▶ **Work to be completed**: From the first line to the last, please reproduce the material exactly, skipping the pictures.

▶ **Extracted information**:
►
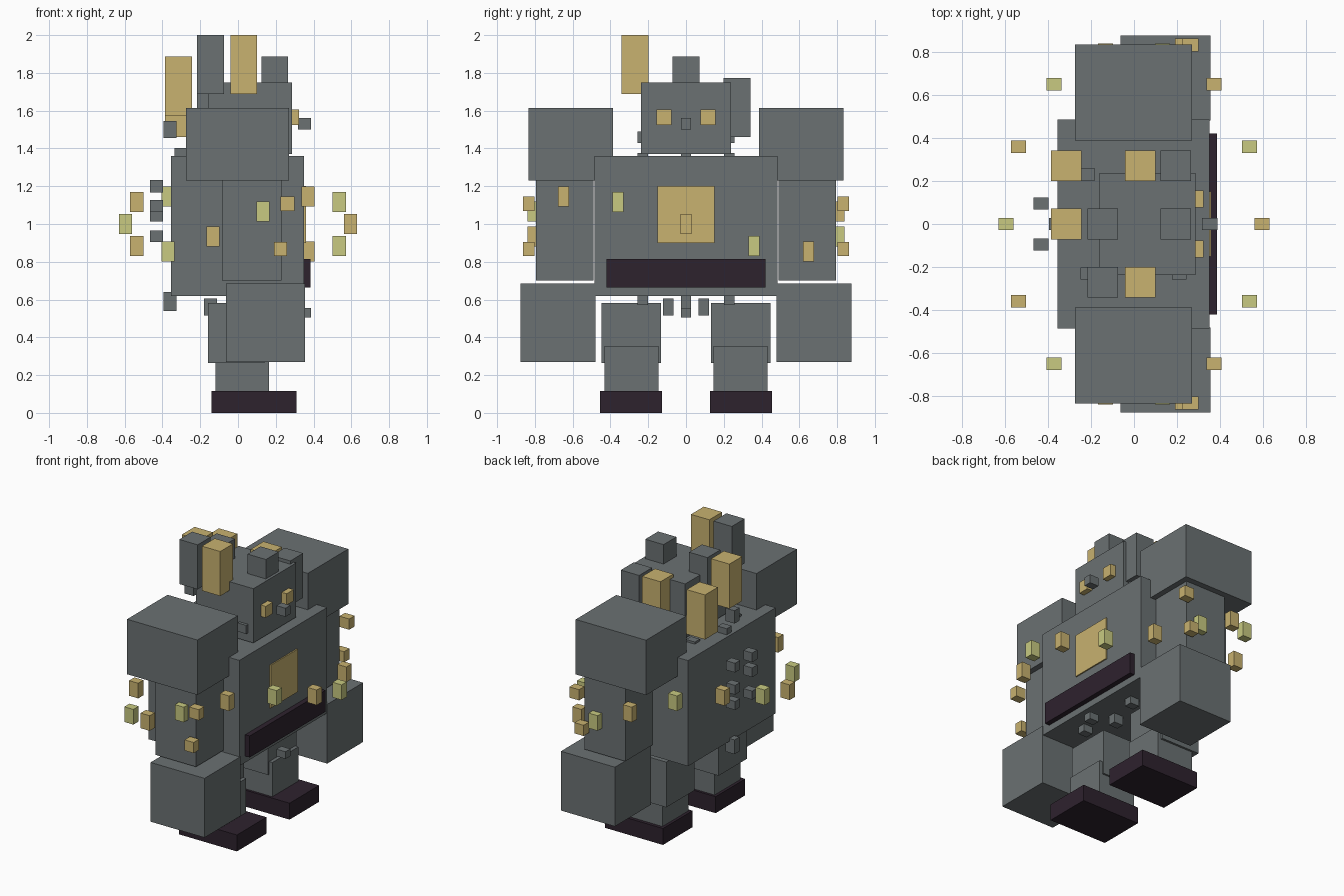
import bpy
import math

cube = bpy.data.objects.get("Cube")
if cube:
    bpy.data.objects.remove(cube, do_unlink=True)


def material(name, r, g, b):
    mat = bpy.data.materials.new(name)
    mat.use_nodes = True
    mat.diffuse_color = (r, g, b, 1)
    mat.node_tree.nodes["Principled BSDF"].inputs["Base Color"].default_value = (r, g, b, 1)
    return mat


GREY = material("stone grey", 0.145, 0.165, 0.17)
TAN = material("sandy gold", 0.58, 0.445, 0.162)
OLIVE = material("pale olive", 0.58, 0.59, 0.22)
DARK = material("dark plum", 0.027, 0.016, 0.027)


def box(name, mat, x, y, z):
    """Box from (min, max) ranges on each axis."""
    bpy.ops.mesh.primitive_cube_add(size=1, location=[sum(r) / 2 for r in (x, y, z)])
    obj = bpy.context.object
    obj.name = name
    obj.scale = [r[1] - r[0] for r in (x, y, z)]
    bpy.ops.object.transform_apply(location=False, rotation=False, scale=True)
    obj.data.materials.append(mat)
    return obj


def block(name, mat, centre, size):
    """Box from its centre and size."""
    return box(name, mat, *[(c - s / 2, c + s / 2) for c, s in zip(centre, size)])


def pair(name, mat, x, y, z):
    """The same box on both sides of y = 0."""
    box(name + "_back", mat, x, y, z)
    box(name + "_front", mat, x, (-y[1], -y[0]), z)


# Body and head
box("torso", GREY, (-0.355, 0.35), (-0.485, 0.485), (0.62, 1.36))
box("head", GREY, (-0.16, 0.285), (-0.237, 0.237), (1.37, 1.75))
box("chest_plate", TAN, (0.35, 0.359), (-0.15, 0.15), (0.9, 1.2))
box("belt", DARK, (0.35, 0.385), (-0.42, 0.42), (0.665, 0.815))
pair("eye", TAN, (0.285, 0.323), (0.077, 0.155), (1.525, 1.605))

# Arms
pair("shoulder", GREY, (-0.275, 0.27), (0.387, 0.835), (1.23, 1.615))
pair("upper_arm", GREY, (-0.085, 0.23), (0.49, 0.793), (0.7, 1.23))
pair("forearm", GREY, (-0.063, 0.355), (0.48, 0.877), (0.27, 0.685))
pair("upper_arm_stud", TAN, (0.225, 0.3), (0.802, 0.862), (1.07, 1.145))
pair("lower_arm_stud", TAN, (0.19, 0.26), (0.802, 0.862), (0.83, 0.905))

# Legs
pair("thigh", GREY, (-0.16, 0.14), (0.133, 0.447), (0.265, 0.582))
pair("shin", GREY, (-0.12, 0.165), (0.145, 0.432), (0.11, 0.355))
pair("foot", DARK, (-0.14, 0.31), (0.128, 0.455), (0, 0.115))

# Three stepped rows of pillars around the head
tan_columns = (-0.315, 0.03)
rows = [
    (-0.27, 1.845, (-0.145, 0.03)),
    (0, 1.73, (-0.315, -0.145, 0.195)),
    (0.27, 1.617, (-0.315, 0.03, 0.195)),
]
for y, z, columns in rows:
    for x in columns:
        block("pillar", TAN if x in tan_columns else GREY, (x, y, z), (0.142, 0.142, 0.312))

# Wavy ring of floating shards
for i in range(14):
    a = math.tau * i / 14
    centre = (0.595 * math.cos(a), 0.83 * math.sin(a), 1 - 0.15 * math.sin(2 * a))
    block("ring_shard", OLIVE if i % 2 else TAN, centre, (0.07, 0.058, 0.106))

# Small pebbles on the centre line
for x, z, h in [(0.352, 1.53, 0.06), (0.352, 0.53, 0.05), (-0.36, 1.5, 0.09),
                (-0.36, 0.59, 0.1), (-0.3, 1.37, 0.065), (0.15, 0.587, 0.065)]:
    block("centre_pebble", GREY, (x, 0, z), (0.07, 0.054, h))

# Pebbles in mirrored pairs beside the head, under the torso and behind it
for x, y, z, h in [(0.21, 0.23, 1.46, 0.06), (-0.215, 0.23, 1.345, 0.06),
                   (0.21, 0.23, 0.6, 0.06), (-0.145, 0.095, 0.56, 0.09),
                   (-0.432, 0.095, 1.2, 0.065), (-0.432, 0.095, 0.935, 0.06)]:
    for side in (1, -1):
        block("side_pebble", GREY, (x, side * y, z), (0.068, 0.056, h))
for side, z in [(1, 1.045), (-1, 1.095)]:
    block("back_pebble", GREY, (-0.432, side * 0.095, z), (0.068, 0.056, 0.065))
◄
▶ **Solution for this problem**:
import bpy
import math

cube = bpy.data.objects.get("Cube")
if cube:
    bpy.data.objects.remove(cube, do_unlink=True)


def material(name, r, g, b):
    mat = bpy.data.materials.new(name)
    mat.use_nodes = True
    mat.diffuse_color = (r, g, b, 1)
    mat.node_tree.nodes["Principled BSDF"].inputs["Base Color"].default_value = (r, g, b, 1)
    return mat


GREY = material("stone grey", 0.145, 0.165, 0.17)
TAN = material("sandy gold", 0.58, 0.445, 0.162)
OLIVE = material("pale olive", 0.58, 0.59, 0.22)
DARK = material("dark plum", 0.027, 0.016, 0.027)


def box(name, mat, x, y, z):
    """Box from (min, max) ranges on each axis."""
    bpy.ops.mesh.primitive_cube_add(size=1, location=[sum(r) / 2 for r in (x, y, z)])
    obj = bpy.context.object
    obj.name = name
    obj.scale = [r[1] - r[0] for r in (x, y, z)]
    bpy.ops.object.transform_apply(location=False, rotation=False, scale=True)
    obj.data.materials.append(mat)
    return obj


def block(name, mat, centre, size):
    """Box from its centre and size."""
    return box(name, mat, *[(c - s / 2, c + s / 2) for c, s in zip(centre, size)])


def pair(name, mat, x, y, z):
    """The same box on both sides of y = 0."""
    box(name + "_back", mat, x, y, z)
    box(name + "_front", mat, x, (-y[1], -y[0]), z)


# Body and head
box("torso", GREY, (-0.355, 0.35), (-0.485, 0.485), (0.62, 1.36))
box("head", GREY, (-0.16, 0.285), (-0.237, 0.237), (1.37, 1.75))
box("chest_plate", TAN, (0.35, 0.359), (-0.15, 0.15), (0.9, 1.2))
box("belt", DARK, (0.35, 0.385), (-0.42, 0.42), (0.665, 0.815))
pair("eye", TAN, (0.285, 0.323), (0.077, 0.155), (1.525, 1.605))

# Arms
pair("shoulder", GREY, (-0.275, 0.27), (0.387, 0.835), (1.23, 1.615))
pair("upper_arm", GREY, (-0.085, 0.23), (0.49, 0.793), (0.7, 1.23))
pair("forearm", GREY, (-0.063, 0.355), (0.48, 0.877), (0.27, 0.685))
pair("upper_arm_stud", TAN, (0.225, 0.3), (0.802, 0.862), (1.07, 1.145))
pair("lower_arm_stud", TAN, (0.19, 0.26), (0.802, 0.862), (0.83, 0.905))

# Legs
pair("thigh", GREY, (-0.16, 0.14), (0.133, 0.447), (0.265, 0.582))
pair("shin", GREY, (-0.12, 0.165), (0.145, 0.432), (0.11, 0.355))
pair("foot", DARK, (-0.14, 0.31), (0.128, 0.455), (0, 0.115))

# Three stepped rows of pillars around the head
tan_columns = (-0.315, 0.03)
rows = [
    (-0.27, 1.845, (-0.145, 0.03)),
    (0, 1.73, (-0.315, -0.145, 0.195)),
    (0.27, 1.617, (-0.315, 0.03, 0.195)),
]
for y, z, columns in rows:
    for x in columns:
        block("pillar", TAN if x in tan_columns else GREY, (x, y, z), (0.142, 0.142, 0.312))

# Wavy ring of floating shards
for i in range(14):
    a = math.tau * i / 14
    centre = (0.595 * math.cos(a), 0.83 * math.sin(a), 1 - 0.15 * math.sin(2 * a))
    block("ring_shard", OLIVE if i % 2 else TAN, centre, (0.07, 0.058, 0.106))

# Small pebbles on the centre line
for x, z, h in [(0.352, 1.53, 0.06), (0.352, 0.53, 0.05), (-0.36, 1.5, 0.09),
                (-0.36, 0.59, 0.1), (-0.3, 1.37, 0.065), (0.15, 0.587, 0.065)]:
    block("centre_pebble", GREY, (x, 0, z), (0.07, 0.054, h))

# Pebbles in mirrored pairs beside the head, under the torso and behind it
for x, y, z, h in [(0.21, 0.23, 1.46, 0.06), (-0.215, 0.23, 1.345, 0.06),
                   (0.21, 0.23, 0.6, 0.06), (-0.145, 0.095, 0.56, 0.09),
                   (-0.432, 0.095, 1.2, 0.065), (-0.432, 0.095, 0.935, 0.06)]:
    for side in (1, -1):
        block("side_pebble", GREY, (x, side * y, z), (0.068, 0.056, h))
for side, z in [(1, 1.045), (-1, 1.095)]:
    block("back_pebble", GREY, (-0.432, side * 0.095, z), (0.068, 0.056, 0.065))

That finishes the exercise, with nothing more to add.